In the entries below, find the line with "GROOVE = .016" and print exactly every line from there up to and including the line with "outline = [p", with no other lines.

▶ Extracted records
*** Begin section ***
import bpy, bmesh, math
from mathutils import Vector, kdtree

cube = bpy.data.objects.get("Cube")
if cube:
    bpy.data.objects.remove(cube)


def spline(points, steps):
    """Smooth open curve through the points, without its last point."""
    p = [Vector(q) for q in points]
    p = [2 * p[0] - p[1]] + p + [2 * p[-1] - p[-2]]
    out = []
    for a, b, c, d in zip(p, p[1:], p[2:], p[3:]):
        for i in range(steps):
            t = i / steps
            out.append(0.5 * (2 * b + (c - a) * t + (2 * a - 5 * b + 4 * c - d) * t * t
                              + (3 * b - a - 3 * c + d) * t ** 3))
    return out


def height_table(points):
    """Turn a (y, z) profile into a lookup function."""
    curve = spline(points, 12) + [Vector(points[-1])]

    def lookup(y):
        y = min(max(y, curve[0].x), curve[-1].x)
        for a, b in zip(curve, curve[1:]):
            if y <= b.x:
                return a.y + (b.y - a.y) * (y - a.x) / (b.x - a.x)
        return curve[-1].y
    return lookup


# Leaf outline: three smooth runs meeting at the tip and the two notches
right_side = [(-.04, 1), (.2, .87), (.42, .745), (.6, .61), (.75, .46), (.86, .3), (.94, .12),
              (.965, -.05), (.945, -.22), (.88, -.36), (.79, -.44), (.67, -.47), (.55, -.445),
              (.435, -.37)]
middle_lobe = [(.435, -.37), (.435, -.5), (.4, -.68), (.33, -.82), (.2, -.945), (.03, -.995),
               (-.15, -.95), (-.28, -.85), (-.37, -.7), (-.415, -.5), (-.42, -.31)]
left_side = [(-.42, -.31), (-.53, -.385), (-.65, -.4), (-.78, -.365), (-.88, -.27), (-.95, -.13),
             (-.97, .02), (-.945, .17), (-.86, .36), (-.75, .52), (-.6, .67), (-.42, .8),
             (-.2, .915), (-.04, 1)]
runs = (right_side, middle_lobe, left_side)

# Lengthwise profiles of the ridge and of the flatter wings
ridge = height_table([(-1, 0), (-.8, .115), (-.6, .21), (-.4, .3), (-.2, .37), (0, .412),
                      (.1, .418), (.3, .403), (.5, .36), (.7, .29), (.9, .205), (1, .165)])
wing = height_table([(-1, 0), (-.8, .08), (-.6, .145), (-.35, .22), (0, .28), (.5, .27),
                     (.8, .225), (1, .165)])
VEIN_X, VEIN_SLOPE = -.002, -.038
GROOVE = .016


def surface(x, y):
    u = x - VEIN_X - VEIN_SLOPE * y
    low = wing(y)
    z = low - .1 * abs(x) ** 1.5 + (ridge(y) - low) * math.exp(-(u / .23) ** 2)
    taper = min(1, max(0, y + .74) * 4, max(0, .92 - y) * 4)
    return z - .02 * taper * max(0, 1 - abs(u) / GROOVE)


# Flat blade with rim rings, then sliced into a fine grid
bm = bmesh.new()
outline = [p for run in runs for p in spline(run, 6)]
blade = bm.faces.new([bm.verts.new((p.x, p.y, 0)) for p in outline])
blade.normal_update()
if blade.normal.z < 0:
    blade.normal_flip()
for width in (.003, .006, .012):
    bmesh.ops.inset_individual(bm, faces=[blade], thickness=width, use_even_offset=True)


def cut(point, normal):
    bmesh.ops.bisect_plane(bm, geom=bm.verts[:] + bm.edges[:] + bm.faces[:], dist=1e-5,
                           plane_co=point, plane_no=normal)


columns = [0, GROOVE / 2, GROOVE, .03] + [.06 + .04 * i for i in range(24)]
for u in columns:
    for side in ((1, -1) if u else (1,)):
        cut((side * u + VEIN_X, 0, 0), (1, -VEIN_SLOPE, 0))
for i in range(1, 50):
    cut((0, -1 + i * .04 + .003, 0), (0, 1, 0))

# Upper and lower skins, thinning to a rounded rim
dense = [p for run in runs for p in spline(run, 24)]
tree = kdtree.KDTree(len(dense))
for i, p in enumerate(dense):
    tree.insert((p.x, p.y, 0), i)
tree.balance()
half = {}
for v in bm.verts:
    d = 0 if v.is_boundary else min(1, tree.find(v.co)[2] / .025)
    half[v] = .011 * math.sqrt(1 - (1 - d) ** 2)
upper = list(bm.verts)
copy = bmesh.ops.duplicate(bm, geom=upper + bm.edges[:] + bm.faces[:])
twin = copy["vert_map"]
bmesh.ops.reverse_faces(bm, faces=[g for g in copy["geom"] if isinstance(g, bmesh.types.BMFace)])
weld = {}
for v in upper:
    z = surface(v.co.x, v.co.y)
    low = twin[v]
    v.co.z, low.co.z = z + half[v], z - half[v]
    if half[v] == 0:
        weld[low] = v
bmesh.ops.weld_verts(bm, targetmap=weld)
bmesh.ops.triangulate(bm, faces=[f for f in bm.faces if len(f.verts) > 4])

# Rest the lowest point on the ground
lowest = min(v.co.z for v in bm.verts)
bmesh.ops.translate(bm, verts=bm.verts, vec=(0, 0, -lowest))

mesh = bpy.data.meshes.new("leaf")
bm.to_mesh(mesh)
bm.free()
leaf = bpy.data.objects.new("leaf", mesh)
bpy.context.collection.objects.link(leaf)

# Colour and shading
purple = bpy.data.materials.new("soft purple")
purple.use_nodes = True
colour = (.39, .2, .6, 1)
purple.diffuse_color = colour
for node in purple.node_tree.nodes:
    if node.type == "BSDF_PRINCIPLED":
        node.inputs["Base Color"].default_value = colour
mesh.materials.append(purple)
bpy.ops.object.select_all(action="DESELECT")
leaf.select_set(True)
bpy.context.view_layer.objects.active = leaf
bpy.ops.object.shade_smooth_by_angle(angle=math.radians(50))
*** End section ***
▶ Reply to the task
GROOVE = .016


def surface(x, y):
    u = x - VEIN_X - VEIN_SLOPE * y
    low = wing(y)
    z = low - .1 * abs(x) ** 1.5 + (ridge(y) - low) * math.exp(-(u / .23) ** 2)
    taper = min(1, max(0, y + .74) * 4, max(0, .92 - y) * 4)
    return z - .02 * taper * max(0, 1 - abs(u) / GROOVE)


# Flat blade with rim rings, then sliced into a fine grid
bm = bmesh.new()
outline = [p for run in runs for p in spline(run, 6)]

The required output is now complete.